The Ministry of Justice has published the final report of an evidence based review of the provision of legal aid for inquests.


Review of Legal Aid for Inquests


An inquest is a public hearing, conducted by a Coroner in a Coroner’s Court, which seeks to establish who the deceased was and how, when and where they came by their death.

Whilst this process can be traumatic for the bereaved family, the search to find out what happened is important in helping them to understand and make sense of their loss.

The Government is determined to ensure that bereaved families are properly supported and able to participate in the inquest process. This includes providing legal aid in cases where it may be needed.

It is important that people have confidence in every part of the justice system. The legal aid scheme is designed to make sure that those who are most vulnerable, and who have no other means of funding support, are provided with assistance.

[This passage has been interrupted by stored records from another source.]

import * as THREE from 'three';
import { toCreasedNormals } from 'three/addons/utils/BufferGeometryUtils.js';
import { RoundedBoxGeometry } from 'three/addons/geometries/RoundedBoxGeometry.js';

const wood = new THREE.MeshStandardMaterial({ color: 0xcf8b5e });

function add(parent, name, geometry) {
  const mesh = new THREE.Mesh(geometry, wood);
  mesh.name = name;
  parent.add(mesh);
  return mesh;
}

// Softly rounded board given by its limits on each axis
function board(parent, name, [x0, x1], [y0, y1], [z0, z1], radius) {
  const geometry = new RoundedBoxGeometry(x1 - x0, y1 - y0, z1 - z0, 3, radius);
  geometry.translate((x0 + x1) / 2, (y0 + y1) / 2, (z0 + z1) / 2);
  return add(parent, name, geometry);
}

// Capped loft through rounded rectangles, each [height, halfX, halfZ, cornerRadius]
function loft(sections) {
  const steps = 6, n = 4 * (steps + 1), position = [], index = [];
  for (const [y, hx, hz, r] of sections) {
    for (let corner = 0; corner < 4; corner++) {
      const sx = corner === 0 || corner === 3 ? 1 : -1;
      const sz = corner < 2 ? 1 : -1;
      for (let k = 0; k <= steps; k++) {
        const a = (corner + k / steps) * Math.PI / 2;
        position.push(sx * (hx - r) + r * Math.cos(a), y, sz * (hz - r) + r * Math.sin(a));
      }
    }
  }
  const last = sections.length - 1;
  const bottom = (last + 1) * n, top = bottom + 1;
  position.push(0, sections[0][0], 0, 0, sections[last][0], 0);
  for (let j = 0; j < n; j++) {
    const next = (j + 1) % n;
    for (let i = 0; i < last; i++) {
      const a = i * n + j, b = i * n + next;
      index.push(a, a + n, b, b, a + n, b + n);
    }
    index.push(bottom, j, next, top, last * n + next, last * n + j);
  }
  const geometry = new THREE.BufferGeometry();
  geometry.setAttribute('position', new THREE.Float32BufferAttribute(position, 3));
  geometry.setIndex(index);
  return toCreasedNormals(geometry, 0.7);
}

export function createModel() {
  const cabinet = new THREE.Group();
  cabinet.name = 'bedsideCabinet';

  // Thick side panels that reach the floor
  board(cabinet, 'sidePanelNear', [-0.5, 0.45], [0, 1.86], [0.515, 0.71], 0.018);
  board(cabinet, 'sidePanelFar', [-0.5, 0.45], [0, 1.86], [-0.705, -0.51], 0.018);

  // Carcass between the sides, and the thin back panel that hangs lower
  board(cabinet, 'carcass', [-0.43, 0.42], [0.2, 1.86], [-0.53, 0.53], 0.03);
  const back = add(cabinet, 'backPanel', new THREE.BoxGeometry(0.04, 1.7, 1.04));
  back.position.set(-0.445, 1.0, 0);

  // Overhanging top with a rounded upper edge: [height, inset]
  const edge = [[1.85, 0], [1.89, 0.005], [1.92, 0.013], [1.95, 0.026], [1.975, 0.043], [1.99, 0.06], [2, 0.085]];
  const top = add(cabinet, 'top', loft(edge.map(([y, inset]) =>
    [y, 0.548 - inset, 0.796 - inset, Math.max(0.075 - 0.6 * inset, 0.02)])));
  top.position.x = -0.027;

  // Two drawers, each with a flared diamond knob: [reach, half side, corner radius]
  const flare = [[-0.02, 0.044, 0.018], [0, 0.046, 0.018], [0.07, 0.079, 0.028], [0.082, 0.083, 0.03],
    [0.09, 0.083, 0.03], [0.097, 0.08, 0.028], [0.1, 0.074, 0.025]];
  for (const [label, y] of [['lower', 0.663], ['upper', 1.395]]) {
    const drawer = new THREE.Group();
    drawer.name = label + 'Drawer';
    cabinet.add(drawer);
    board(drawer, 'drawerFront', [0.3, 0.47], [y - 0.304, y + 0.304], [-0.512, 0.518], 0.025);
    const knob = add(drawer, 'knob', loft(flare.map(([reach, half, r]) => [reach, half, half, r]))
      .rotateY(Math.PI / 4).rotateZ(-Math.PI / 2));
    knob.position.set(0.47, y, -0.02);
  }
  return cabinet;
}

It is in this light that in 2017 the then Lord Chancellor, the Rt Hon. David Lidington MP, announced that the Ministry of Justice would conduct a review of the current availability of legal aid at inquests.

This document serves as the final report of the review. It examines the evidence submitted as part of the review, considers the key concerns identified by respondents, and identifies potential areas for improvement to the inquest process as a whole.

In addition, the Ministry of Justice has also completed a separate post-implementation review (PIR) of Part 1 the Legal Aid, Sentencing and Punishment of Offenders Act 2012 (LASPO), which made changes to the provision of legal aid.

The Ministry of Justice has also completed a PIR of Part 2 of LASPO, which focuses on civil litigation costs.

Published 7 February 2019